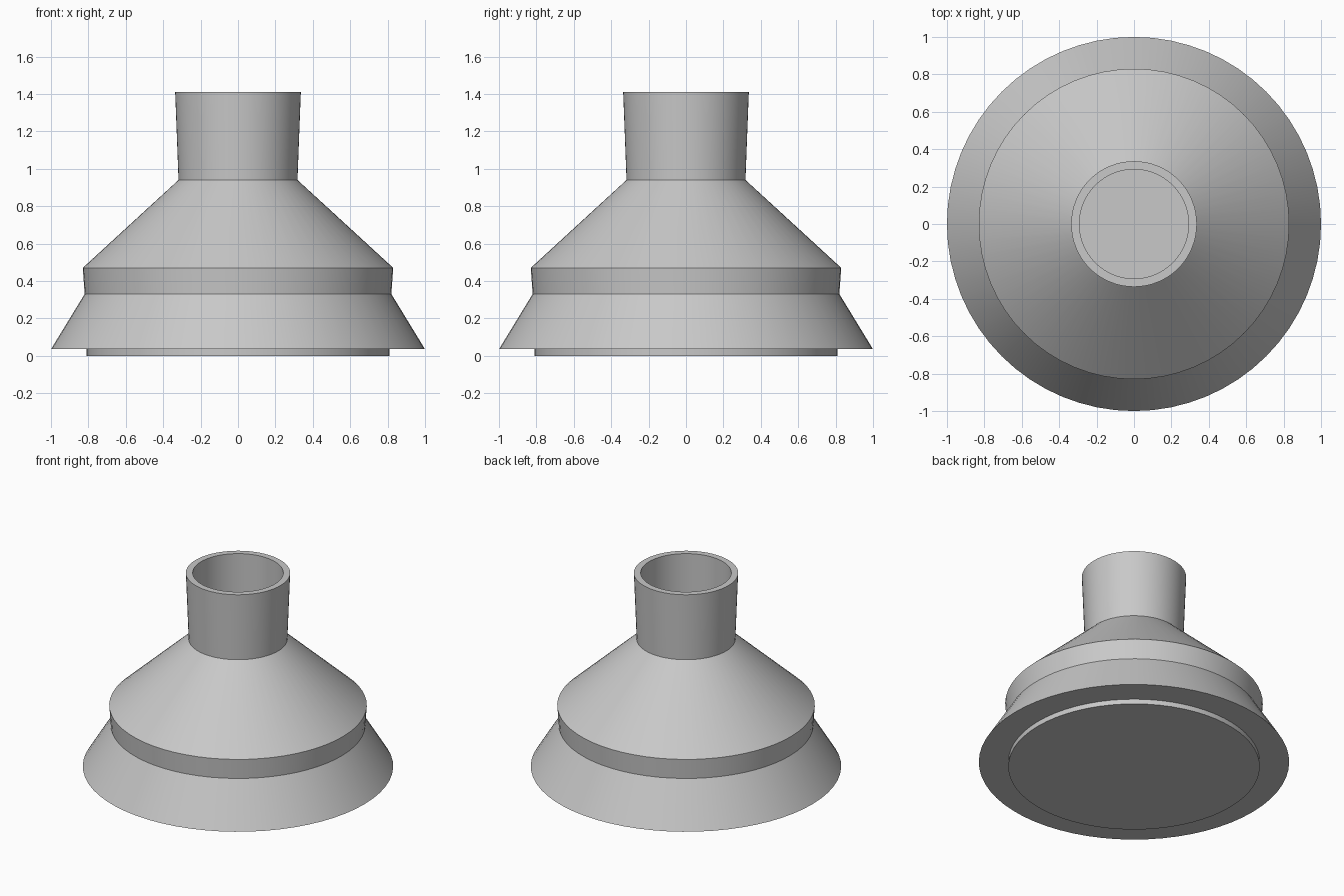
import bpy, bmesh, math

SEGMENTS = 64

cube = bpy.data.objects.get("Cube")
if cube:
    bpy.data.objects.remove(cube, do_unlink=True)

# Single plain grey
grey = bpy.data.materials.new("plain grey")
grey.use_nodes = True
colour = (0.58, 0.58, 0.58, 1)
grey.diffuse_color = colour
grey.node_tree.nodes["Principled BSDF"].inputs["Base Color"].default_value = colour

# Closed (radius, height) profile, from the underside centre to the bore floor centre
profile = [
    (0, 0), (0.81, 0), (0.81, 0.035),     # base disc
    (1.0, 0.035), (0.82, 0.33),           # flared skirt
    (0.83, 0.47),                         # collar band
    (0.318, 0.94),                        # cone shoulder
    (0.336, 1.41), (0.292, 1.41),         # neck and rim
    (0.292, 0.94), (0, 0.94),             # bore
]


def lathe(name, points):
    """Spin a profile about z into a closed solid."""
    bm = bmesh.new()
    verts = [bm.verts.new((r, 0, z)) for r, z in points]
    edges = [bm.edges.new(pair) for pair in zip(verts, verts[1:])]
    bmesh.ops.spin(bm, geom=verts + edges, cent=(0, 0, 0), axis=(0, 0, 1),
                   angle=math.tau, steps=SEGMENTS, use_merge=False)
    bmesh.ops.remove_doubles(bm, verts=bm.verts, dist=1e-4)
    bmesh.ops.recalc_face_normals(bm, faces=bm.faces)
    mesh = bpy.data.meshes.new(name)
    bm.to_mesh(mesh)
    bm.free()
    mesh.materials.append(grey)
    obj = bpy.data.objects.new(name, mesh)
    bpy.context.collection.objects.link(obj)
    return obj


body = lathe("flared_funnel_body", profile)

# Smooth round walls, crisp rims
bpy.ops.object.select_all(action="DESELECT")
body.select_set(True)
bpy.context.view_layer.objects.active = body
bpy.ops.object.shade_smooth_by_angle(angle=math.radians(20))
------------------------------------------------------------
> [Aim of the exercise]: Only a number is wanted here: how many lines of the data hold the string "bmesh".

> [Answer for this exercise]: 5